brother explained to the anxious lifeguard cautioning us about undertow as we
splashed in the edge of the surf of the Andaman Sea. I had no idea what he
meant. I lingered on the we-ness
brother was always at least a step ahead of me.
Water: Quixotic. Defining
its own boundaries. Fast-running water in the I ching means both danger and
opportunity. Fall Creek was our playground as kids and it provided both
opportunity and danger. The pond where we skated as kids back when winters were
cold enough for skating outside. The pool in the backyard, filled-in limestone
quarries and the gravel pits pock marking Indiana. Finally growing into the
abyss off the reef protecting the northern edge of Grand Cayman. Water was
never far from our best selves.

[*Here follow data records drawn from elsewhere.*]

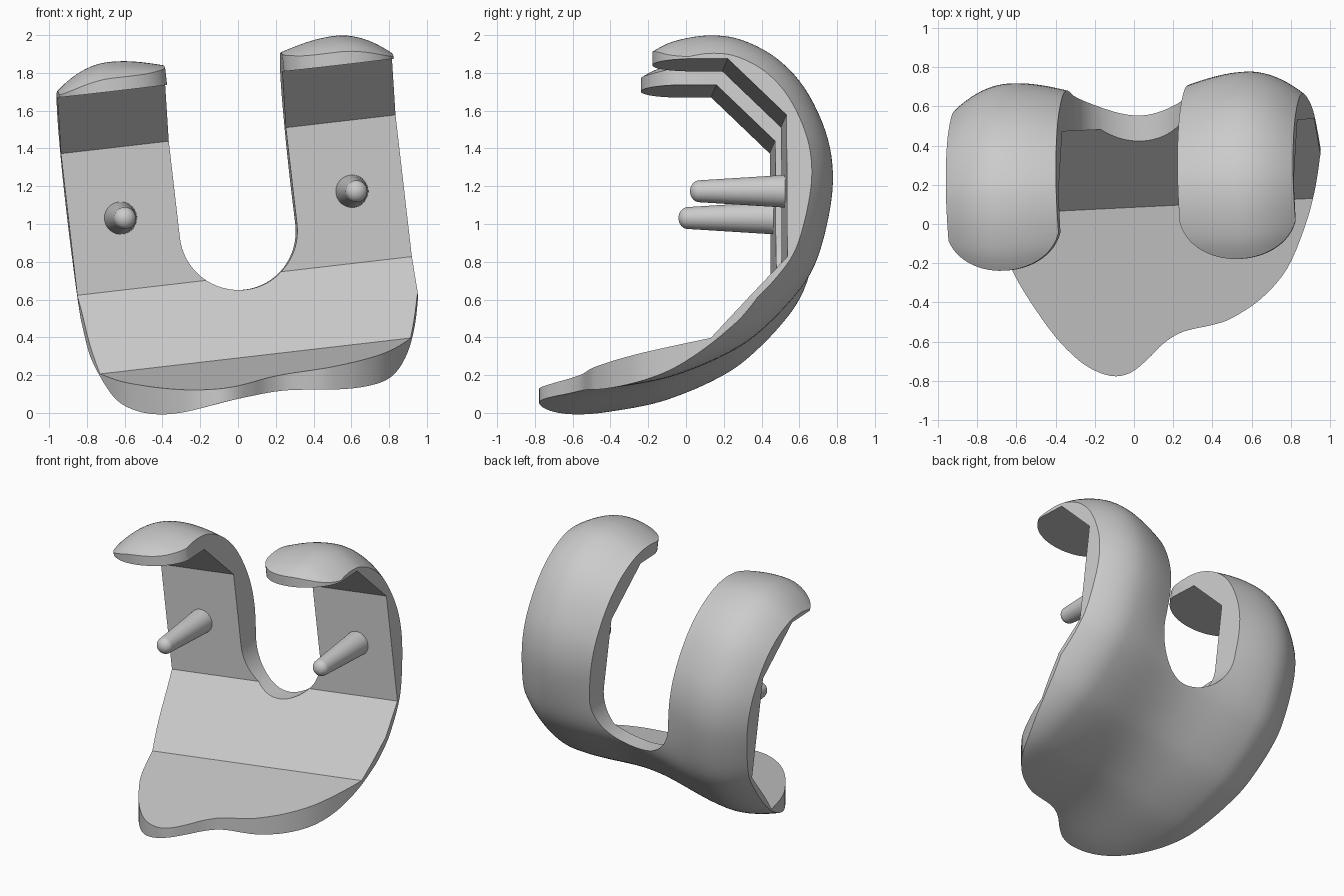
import bpy, bmesh, math
from mathutils import Matrix, Vector

if "Cube" in bpy.data.objects:
    bpy.data.objects.remove(bpy.data.objects["Cube"])

# Tilt of the whole part (local frame -> world frame)
TILT = (Matrix.Translation((0, 0, 1)) @ Matrix.Rotation(0.05, 4, 'Z')
        @ Matrix.Rotation(-0.115, 4, 'Y') @ Matrix.Translation((0, 0, -1)))
LEFT, RIGHT = -0.865, 0.92           # side walls
PEAKS = (-0.58, 0.63)                # crest lines of the two runners
MID = 0.03


def spline(pts, steps):
    """Catmull-Rom through 2D points."""
    p = [Vector(q) for q in pts]
    p = [2 * p[0] - p[1]] + p + [2 * p[-1] - p[-2]]
    out = []
    for a, b, c, d in zip(p, p[1:], p[2:], p[3:]):
        for i in range(steps):
            t = i / steps
            out.append(0.5 * (2 * b + (c - a) * t + (2 * a - 5 * b + 4 * c - d) * t * t
                              + (3 * b - a - 3 * c + d) * t ** 3))
    return out + [p[-2]]


def loft(name, rings, matrix=TILT):
    """Closed solid through equal rings, with capped ends."""
    bm = bmesh.new()
    vs = [[bm.verts.new(matrix @ Vector(v)) for v in r] for r in rings]
    n = len(vs[0])
    for a, b in zip(vs, vs[1:]):
        for i in range(n):
            j = (i + 1) % n
            bm.faces.new((a[i], a[j], b[j], b[i]))
    bm.faces.new(vs[0])
    bm.faces.new(vs[-1])
    bmesh.ops.recalc_face_normals(bm, faces=bm.faces)
    me = bpy.data.meshes.new(name)
    bm.to_mesh(me)
    bm.free()
    ob = bpy.data.objects.new(name, me)
    bpy.context.collection.objects.link(ob)
    return ob


def prism(name, pts, axis, lo, hi, matrix=TILT):
    def place(p, h):
        v = list(p)
        v.insert(axis, h)
        return v
    return loft(name, [[place(p, h) for p in pts] for h in (lo, hi)], matrix)


def activate(ob):
    bpy.ops.object.select_all(action='DESELECT')
    ob.select_set(True)
    bpy.context.view_layer.objects.active = ob


def cut(ob, cutter):
    m = ob.modifiers.new("cut", 'BOOLEAN')
    m.operation, m.solver, m.object = 'DIFFERENCE', 'EXACT', cutter
    activate(ob)
    bpy.ops.object.modifier_apply(modifier=m.name)
    bpy.data.objects.remove(cutter)


# Outer shell: side profile swept across x, sunk at the groove and outer edges
profile = spline([(-1.0, .06), (-.75, .04), (-.53, .05), (-.2, .10), (0, .16), (.2, .25),
                  (.35, .35), (.53, .53), (.65, .71), (.725, .97), (.748, 1.2), (.71, 1.42),
                  (.6, 1.65), (.45, 1.81), (.27, 1.905), (.11, 1.93), (-.05, 1.91),
                  (-.17, 1.865), (-.3, 1.77), (-.5, 1.55)], 5)


def sink(x, y, z):
    if PEAKS[0] < x < PEAKS[1]:                            # groove, shallower low down
        half = MID - PEAKS[0] if x < MID else PEAKS[1] - MID
        s = min(1, max(0, (z - 0.6) / 0.5))
        g = 0.055 + 0.055 * s * s * (3 - 2 * s)
        return g * (0.5 + 0.5 * math.cos(math.pi * (x - MID) / half))
    f = min(1, max(0, (y + 0.7) / 0.9)) if z < 1 else 1    # fades along the flange
    c = PEAKS[0] if x < 0 else PEAKS[1]
    return (0.08 + 0.055 * f) * ((x - c) / 0.3) ** 2


rings = []
NX = 64
for k in range(NX + 1):
    x = LEFT + (RIGHT - LEFT) * k / NX
    ring = []
    for i, p in enumerate(profile):
        t = (profile[min(i + 1, len(profile) - 1)] - profile[max(i - 1, 0)]).normalized()
        q = p + Vector((-t.y, t.x)) * sink(x, p.x, p.y)
        ring.append((x, q.x, q.y))
    rings.append(ring)
shell = loft("knee_shell", rings)

# Five flat inner faces
cut(shell, prism("inner_cutter", [(.18, 1.775), (.49, 1.475), (.49, .72), (.085, .295),
                                  (-1.5, .025), (-1.5, 1.775)], 0, -2, 2))

# Arched notch between the runners
arch = [(.0225 + .3125 * math.cos(a), .96 + .3125 * math.sin(a))
        for a in (math.pi + math.pi * i / 32 for i in range(33))]
cut(shell, prism("notch_cutter", arch + [(.335, 3), (-.29, 3)], 1, -2, 2))

# Lobed outline of the front flange
outline = spline([(-.92, .65), (-.84, .41), (-.785, .2), (-.72, .02), (-.62, -.24), (-.5, -.44),
                  (-.38, -.6), (-.25, -.72), (-.12, -.775), (-.02, -.76), (.07, -.69),
                  (.15, -.61), (.25, -.55), (.4, -.515), (.5, -.48), (.65, -.38), (.78, -.23),
                  (.87, -.02), (.92, .16), (.95, .35), (.98, .65)], 4)
cut(shell, prism("flange_cutter", list(outline) + [(1.5, .65), (1.5, -1.5), (-1.5, -1.5),
                                                   (-1.5, .65)], 2, -1, .63, Matrix()))

# Rounded tongue ends of the runners
ends = [(-1.5, -1.5), (-1.5, .05)]
for c in PEAKS:
    for i in range(33):
        a = math.pi * i / 32
        ends.append((c - .3 * math.cos(a), .05 - .255 * math.sin(a) ** 0.9))
cut(shell, prism("end_cutter", ends + [(1.5, .05), (1.5, -1.5)], 2, 1.3, 3))

# Tapered pegs with rounded tips
parts = [shell]
tip = [(.058 * math.sin(a), .04 - .05 * math.cos(a)) for a in
       (math.pi / 2 * i / 8 for i in range(1, 9))]
for name, px in (("left_peg", -.59), ("right_peg", .645)):
    parts.append(loft(name, [[(px + r * math.cos(a), y, 1.1 + r * math.sin(a))
                              for a in (math.tau * i / 40 for i in range(40))]
                             for r, y in [(.001, -.01)] + tip + [(.088, .52)]]))

for ob in parts:
    activate(ob)
    bpy.ops.object.shade_smooth_by_angle(angle=math.radians(30))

I am at a conference of
writers. I should be at a workshop or networking or something earnest. Instead
I am in the pool. Blissfully nearly empty. I swim a bit and think a bit and for
no particular reason do the rapid fire up and down simulating dolphins to get
from one side of the pool to the other. I might have walked, or done a lady
like breast stroke. My brother made me do it. We used to practice those rapid
up and down moves in our own small pool or the pool at the house in Cayman. I
put myself safely in the middle of the pool and did a somersault—lopsided and
more demanding on my lungs than it used to be—but a somersault nonetheless. My
brother did it in scuba gear along the wall in view of the anemones and the
purple vase sponges. It is harder to do than you might imagine. It was some
time before I tried it, but I had to try. My brother made me do it.
If he were here now, I’d
tell him I understand what he meant. He would be unimpressed that I got it at
last. For him it was so obvious that he could not imagine that I would not have
understood, but he wouldn’t have minded either. He liked being one step ahead
of me—it was his birthright.